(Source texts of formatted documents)
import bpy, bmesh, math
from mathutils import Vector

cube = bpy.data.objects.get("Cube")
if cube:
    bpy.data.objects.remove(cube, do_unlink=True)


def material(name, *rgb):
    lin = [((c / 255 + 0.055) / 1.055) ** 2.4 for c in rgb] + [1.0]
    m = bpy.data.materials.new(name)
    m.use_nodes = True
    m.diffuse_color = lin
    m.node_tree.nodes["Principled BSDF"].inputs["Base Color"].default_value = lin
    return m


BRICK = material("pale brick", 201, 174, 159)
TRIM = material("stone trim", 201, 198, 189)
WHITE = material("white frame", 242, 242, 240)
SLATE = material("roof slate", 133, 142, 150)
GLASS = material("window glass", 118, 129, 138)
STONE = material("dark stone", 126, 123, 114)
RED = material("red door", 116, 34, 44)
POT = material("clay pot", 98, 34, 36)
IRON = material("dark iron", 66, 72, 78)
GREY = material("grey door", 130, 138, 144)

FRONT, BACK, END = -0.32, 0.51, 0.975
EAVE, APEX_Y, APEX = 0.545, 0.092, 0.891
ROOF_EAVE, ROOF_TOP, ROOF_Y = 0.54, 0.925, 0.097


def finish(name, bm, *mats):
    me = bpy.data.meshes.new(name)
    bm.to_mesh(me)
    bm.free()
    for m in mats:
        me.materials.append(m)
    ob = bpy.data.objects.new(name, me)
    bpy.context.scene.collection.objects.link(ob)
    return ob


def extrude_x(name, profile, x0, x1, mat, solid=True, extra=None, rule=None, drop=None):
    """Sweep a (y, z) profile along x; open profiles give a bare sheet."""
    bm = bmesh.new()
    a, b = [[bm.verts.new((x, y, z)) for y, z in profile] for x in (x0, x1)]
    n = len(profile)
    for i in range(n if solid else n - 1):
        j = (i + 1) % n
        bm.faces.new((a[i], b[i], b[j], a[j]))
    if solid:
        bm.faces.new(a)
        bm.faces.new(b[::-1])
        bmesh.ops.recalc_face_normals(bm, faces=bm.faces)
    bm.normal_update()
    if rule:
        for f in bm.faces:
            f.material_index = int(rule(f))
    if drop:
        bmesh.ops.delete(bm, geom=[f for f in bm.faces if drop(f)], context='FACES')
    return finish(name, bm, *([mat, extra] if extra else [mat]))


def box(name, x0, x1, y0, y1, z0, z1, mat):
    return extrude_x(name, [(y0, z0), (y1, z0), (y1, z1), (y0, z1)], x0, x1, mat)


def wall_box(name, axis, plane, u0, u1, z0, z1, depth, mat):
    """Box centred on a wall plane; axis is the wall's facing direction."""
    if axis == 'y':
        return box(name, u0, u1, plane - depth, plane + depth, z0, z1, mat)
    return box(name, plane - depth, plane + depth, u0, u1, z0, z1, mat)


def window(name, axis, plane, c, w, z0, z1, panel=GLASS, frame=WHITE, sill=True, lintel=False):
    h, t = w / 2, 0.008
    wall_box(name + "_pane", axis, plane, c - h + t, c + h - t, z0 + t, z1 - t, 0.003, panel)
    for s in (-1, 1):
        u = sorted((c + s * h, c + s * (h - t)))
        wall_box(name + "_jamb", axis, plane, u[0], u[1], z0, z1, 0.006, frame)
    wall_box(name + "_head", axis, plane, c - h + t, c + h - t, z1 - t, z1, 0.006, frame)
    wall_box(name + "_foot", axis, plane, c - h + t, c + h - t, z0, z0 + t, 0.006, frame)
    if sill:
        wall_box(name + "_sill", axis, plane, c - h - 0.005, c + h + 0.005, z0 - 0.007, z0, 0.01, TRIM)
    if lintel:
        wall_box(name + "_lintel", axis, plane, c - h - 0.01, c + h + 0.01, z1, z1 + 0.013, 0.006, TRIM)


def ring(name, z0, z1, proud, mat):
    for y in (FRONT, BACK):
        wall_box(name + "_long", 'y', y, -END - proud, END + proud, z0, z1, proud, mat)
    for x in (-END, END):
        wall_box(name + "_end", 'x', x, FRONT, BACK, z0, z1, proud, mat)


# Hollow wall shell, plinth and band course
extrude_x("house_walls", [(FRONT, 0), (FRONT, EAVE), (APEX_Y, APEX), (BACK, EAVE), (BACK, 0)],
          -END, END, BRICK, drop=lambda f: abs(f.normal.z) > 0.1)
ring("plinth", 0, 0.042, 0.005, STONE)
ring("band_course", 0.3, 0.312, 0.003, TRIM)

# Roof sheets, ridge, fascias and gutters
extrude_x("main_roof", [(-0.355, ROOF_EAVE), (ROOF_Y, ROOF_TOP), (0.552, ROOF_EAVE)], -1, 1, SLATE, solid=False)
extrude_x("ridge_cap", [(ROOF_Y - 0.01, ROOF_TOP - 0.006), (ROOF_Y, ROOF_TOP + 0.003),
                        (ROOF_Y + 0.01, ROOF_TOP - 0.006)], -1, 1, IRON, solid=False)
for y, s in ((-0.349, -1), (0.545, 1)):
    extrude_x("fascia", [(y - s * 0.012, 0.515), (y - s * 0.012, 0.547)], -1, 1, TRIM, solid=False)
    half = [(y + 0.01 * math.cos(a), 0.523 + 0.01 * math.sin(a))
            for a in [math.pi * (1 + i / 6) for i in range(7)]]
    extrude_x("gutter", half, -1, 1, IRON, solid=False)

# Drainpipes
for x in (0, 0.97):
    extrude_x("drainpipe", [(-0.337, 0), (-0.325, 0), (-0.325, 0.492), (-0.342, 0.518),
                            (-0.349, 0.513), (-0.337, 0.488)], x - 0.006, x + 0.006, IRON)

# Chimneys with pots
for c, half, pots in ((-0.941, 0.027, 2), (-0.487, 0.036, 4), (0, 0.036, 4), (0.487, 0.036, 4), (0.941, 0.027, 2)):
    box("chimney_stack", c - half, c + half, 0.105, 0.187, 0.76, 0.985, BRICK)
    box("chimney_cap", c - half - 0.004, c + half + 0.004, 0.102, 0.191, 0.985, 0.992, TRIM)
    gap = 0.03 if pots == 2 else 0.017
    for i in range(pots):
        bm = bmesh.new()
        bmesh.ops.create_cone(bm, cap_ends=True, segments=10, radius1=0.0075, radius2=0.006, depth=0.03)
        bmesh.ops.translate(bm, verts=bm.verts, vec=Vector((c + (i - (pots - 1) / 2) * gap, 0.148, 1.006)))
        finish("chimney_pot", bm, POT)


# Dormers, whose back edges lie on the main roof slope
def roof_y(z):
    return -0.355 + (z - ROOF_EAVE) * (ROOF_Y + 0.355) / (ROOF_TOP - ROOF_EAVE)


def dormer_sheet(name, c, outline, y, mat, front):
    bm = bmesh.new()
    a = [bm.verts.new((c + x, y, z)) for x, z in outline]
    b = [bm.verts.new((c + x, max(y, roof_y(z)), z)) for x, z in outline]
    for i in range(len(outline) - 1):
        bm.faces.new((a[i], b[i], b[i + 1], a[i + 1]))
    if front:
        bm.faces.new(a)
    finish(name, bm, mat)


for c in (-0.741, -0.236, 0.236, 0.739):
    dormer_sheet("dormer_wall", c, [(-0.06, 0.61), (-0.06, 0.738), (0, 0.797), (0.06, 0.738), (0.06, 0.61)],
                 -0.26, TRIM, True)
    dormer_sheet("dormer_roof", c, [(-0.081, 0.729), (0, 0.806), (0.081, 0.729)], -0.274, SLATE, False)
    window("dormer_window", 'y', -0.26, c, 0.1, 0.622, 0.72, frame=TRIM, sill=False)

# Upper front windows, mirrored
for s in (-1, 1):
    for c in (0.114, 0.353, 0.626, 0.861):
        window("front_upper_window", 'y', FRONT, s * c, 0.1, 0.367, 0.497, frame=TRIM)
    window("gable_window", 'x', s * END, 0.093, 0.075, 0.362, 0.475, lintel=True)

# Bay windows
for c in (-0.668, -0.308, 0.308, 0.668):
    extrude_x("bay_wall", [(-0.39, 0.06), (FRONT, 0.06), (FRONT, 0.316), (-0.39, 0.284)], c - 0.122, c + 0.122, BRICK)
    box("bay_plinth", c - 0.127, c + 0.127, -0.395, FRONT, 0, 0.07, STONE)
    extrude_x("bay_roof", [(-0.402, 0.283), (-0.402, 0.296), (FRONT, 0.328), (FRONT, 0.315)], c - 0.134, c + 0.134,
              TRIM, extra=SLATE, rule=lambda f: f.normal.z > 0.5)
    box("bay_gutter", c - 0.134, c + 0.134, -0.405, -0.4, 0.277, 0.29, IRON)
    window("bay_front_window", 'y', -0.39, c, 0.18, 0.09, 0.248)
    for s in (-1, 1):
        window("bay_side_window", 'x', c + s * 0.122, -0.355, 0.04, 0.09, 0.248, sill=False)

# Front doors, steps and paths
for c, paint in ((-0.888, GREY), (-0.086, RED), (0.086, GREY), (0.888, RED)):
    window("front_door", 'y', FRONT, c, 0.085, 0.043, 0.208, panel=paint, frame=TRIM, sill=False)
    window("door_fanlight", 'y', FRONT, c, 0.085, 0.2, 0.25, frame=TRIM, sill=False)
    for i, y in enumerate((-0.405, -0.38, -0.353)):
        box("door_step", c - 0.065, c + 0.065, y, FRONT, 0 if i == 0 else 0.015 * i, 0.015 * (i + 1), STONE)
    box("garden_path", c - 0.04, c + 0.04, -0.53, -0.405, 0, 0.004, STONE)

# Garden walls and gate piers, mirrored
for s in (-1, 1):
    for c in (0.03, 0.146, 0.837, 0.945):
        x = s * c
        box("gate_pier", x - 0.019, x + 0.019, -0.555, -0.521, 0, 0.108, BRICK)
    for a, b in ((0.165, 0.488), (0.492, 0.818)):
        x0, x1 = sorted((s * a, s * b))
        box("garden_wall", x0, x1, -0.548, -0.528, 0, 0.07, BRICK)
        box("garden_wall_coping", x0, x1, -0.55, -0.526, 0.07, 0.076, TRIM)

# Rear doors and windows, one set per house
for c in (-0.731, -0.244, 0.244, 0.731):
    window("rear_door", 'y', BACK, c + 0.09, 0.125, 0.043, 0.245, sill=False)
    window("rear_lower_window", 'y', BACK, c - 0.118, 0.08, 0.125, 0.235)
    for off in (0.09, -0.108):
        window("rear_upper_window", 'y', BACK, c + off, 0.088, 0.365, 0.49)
--
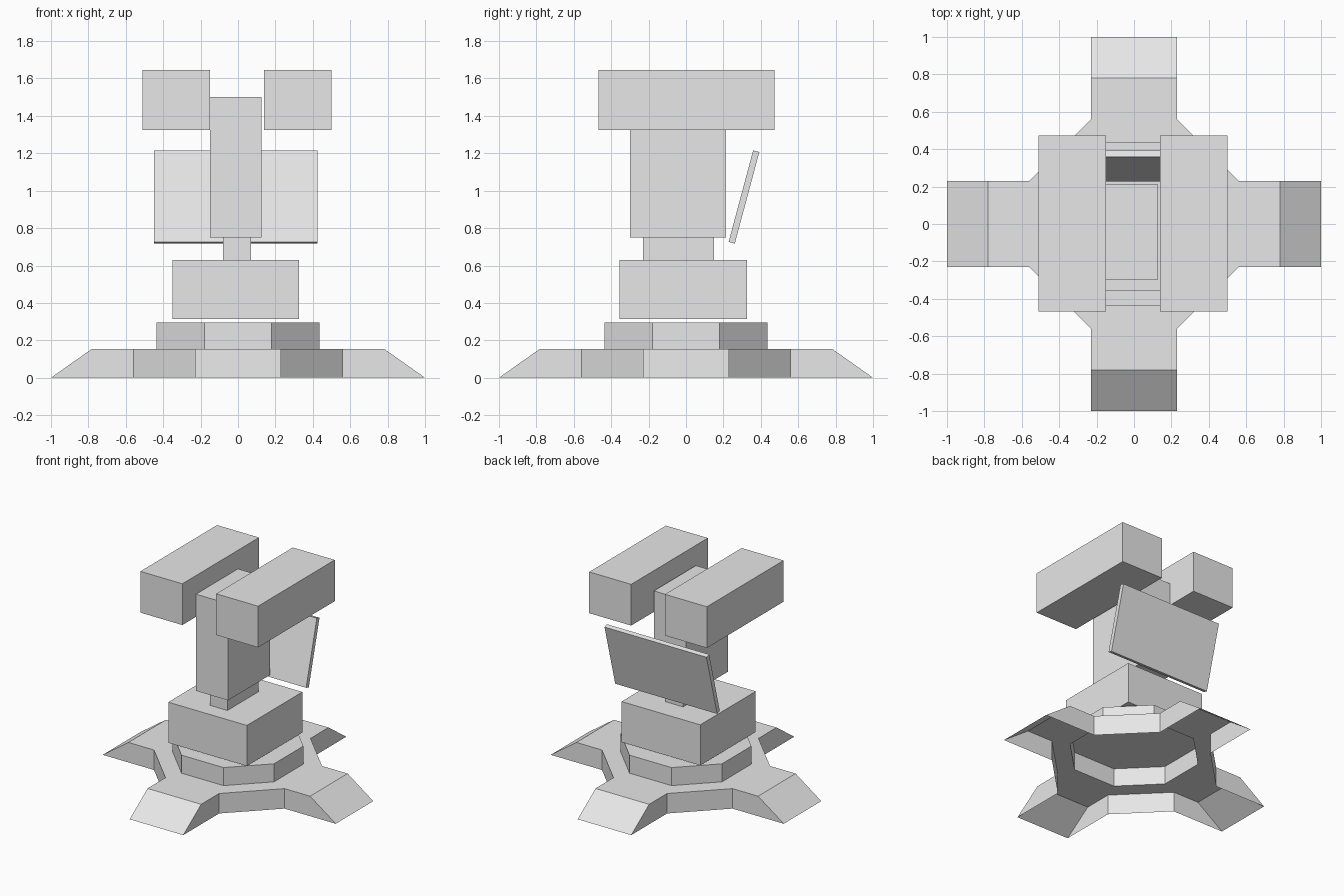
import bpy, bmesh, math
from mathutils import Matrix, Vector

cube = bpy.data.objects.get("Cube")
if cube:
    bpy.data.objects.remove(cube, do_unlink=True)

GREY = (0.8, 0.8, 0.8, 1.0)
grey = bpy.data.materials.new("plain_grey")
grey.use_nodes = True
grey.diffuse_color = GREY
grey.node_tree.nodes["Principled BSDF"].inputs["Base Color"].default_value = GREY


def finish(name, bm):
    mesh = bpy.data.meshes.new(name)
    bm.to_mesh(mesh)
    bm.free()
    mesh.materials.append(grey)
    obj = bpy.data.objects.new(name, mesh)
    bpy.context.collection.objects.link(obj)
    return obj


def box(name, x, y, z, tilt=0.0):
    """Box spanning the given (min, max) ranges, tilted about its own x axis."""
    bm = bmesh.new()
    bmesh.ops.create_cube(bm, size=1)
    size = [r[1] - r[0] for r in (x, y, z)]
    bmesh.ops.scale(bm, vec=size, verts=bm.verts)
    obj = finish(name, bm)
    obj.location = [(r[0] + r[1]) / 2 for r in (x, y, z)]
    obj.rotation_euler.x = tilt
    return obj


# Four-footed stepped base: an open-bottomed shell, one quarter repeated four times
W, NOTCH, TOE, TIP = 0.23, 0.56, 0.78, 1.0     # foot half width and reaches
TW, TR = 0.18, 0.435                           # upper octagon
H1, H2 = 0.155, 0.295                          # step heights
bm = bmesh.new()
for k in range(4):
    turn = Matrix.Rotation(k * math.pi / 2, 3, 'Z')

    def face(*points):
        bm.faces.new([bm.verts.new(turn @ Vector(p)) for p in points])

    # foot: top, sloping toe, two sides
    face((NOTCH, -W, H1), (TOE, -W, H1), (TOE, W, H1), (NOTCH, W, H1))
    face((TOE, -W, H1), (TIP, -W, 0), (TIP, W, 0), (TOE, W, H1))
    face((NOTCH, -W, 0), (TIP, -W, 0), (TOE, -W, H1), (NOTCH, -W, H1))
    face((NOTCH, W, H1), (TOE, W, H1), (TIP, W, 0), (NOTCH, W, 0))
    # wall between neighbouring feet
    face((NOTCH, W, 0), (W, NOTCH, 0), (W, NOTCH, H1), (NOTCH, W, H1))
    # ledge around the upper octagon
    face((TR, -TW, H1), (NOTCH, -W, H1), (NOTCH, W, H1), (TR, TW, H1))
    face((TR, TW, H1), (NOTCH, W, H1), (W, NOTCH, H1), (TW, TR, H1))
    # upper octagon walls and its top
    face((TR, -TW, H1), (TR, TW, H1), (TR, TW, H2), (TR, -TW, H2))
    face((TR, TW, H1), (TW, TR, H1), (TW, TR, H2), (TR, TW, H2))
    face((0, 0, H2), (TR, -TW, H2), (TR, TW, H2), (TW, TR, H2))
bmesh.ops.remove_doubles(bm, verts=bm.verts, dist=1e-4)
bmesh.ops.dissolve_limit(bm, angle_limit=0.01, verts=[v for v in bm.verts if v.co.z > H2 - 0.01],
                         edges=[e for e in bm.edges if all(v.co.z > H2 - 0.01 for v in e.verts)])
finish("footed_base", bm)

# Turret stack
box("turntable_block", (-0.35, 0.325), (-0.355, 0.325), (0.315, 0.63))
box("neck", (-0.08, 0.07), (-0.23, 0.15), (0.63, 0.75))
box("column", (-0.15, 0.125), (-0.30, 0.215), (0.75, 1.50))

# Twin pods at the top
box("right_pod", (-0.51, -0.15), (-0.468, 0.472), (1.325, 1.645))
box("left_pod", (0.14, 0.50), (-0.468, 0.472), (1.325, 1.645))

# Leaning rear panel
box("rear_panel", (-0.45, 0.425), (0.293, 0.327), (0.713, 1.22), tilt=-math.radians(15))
* * *
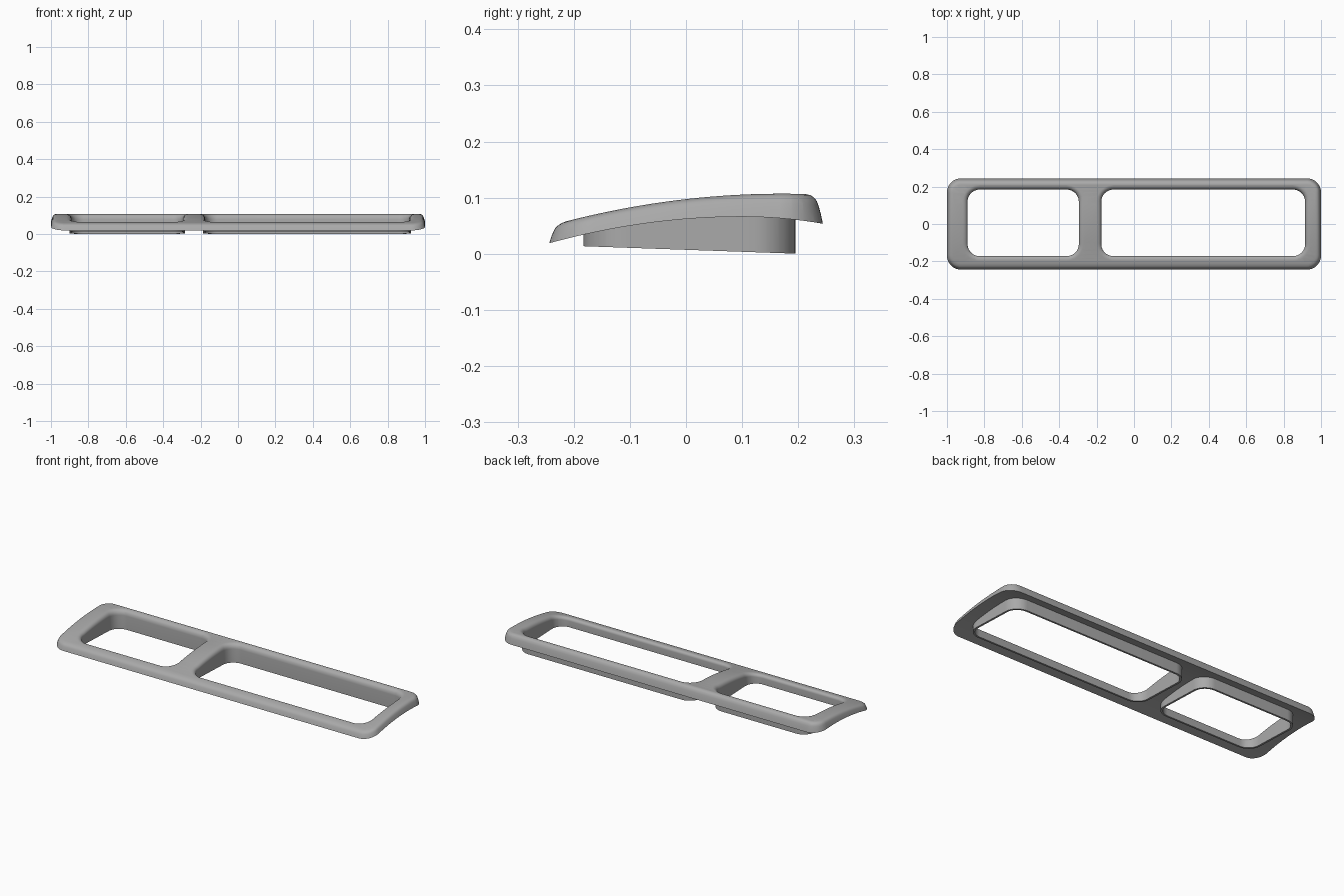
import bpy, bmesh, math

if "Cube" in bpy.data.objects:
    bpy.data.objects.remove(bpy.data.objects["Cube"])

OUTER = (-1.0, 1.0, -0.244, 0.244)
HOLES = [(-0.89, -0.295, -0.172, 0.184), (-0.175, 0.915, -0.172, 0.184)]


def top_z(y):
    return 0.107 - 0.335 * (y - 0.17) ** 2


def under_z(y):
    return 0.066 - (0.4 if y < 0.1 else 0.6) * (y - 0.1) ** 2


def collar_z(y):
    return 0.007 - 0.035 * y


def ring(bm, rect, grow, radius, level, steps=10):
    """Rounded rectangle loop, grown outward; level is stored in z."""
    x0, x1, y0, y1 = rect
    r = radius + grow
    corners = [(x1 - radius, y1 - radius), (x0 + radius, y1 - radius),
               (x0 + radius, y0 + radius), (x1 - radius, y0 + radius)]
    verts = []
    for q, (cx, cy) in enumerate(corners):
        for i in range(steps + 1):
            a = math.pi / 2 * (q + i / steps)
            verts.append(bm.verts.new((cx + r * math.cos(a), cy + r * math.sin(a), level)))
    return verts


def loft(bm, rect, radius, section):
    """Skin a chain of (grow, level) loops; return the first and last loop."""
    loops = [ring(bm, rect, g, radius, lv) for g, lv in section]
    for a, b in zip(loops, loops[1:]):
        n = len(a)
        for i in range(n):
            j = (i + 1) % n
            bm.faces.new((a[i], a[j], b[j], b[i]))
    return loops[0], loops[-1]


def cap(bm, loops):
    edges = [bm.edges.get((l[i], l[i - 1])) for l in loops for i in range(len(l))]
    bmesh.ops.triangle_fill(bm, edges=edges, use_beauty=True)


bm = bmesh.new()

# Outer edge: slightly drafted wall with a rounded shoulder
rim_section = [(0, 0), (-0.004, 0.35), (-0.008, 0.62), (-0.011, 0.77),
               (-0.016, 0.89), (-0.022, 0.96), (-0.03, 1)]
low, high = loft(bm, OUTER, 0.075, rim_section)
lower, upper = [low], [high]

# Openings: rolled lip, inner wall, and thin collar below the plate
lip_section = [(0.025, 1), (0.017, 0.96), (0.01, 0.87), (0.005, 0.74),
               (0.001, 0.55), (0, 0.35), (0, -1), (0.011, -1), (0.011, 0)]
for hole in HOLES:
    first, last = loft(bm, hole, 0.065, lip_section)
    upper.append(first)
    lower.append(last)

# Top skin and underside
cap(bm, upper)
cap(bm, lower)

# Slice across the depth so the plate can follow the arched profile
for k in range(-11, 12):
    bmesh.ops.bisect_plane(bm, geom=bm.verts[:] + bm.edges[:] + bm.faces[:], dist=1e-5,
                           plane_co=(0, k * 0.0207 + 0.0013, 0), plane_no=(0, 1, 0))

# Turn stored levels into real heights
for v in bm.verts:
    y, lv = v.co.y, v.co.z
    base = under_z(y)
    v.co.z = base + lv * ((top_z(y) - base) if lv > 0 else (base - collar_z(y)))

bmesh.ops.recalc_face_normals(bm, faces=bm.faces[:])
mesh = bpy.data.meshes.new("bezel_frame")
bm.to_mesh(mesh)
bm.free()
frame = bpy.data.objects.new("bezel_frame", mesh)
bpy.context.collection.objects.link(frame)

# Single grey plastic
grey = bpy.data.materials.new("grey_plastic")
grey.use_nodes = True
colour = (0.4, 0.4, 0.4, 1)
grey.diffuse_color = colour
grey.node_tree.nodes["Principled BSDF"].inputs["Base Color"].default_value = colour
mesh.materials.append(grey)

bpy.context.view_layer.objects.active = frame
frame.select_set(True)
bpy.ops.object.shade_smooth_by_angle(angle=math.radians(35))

▸ TASK DETAILS:
Look through the data above. Copy every line with the string "lambda" in it.

▸ RESULT OF THIS EXERCISE:
          -END, END, BRICK, drop=lambda f: abs(f.normal.z) > 0.1)
              TRIM, extra=SLATE, rule=lambda f: f.normal.z > 0.5)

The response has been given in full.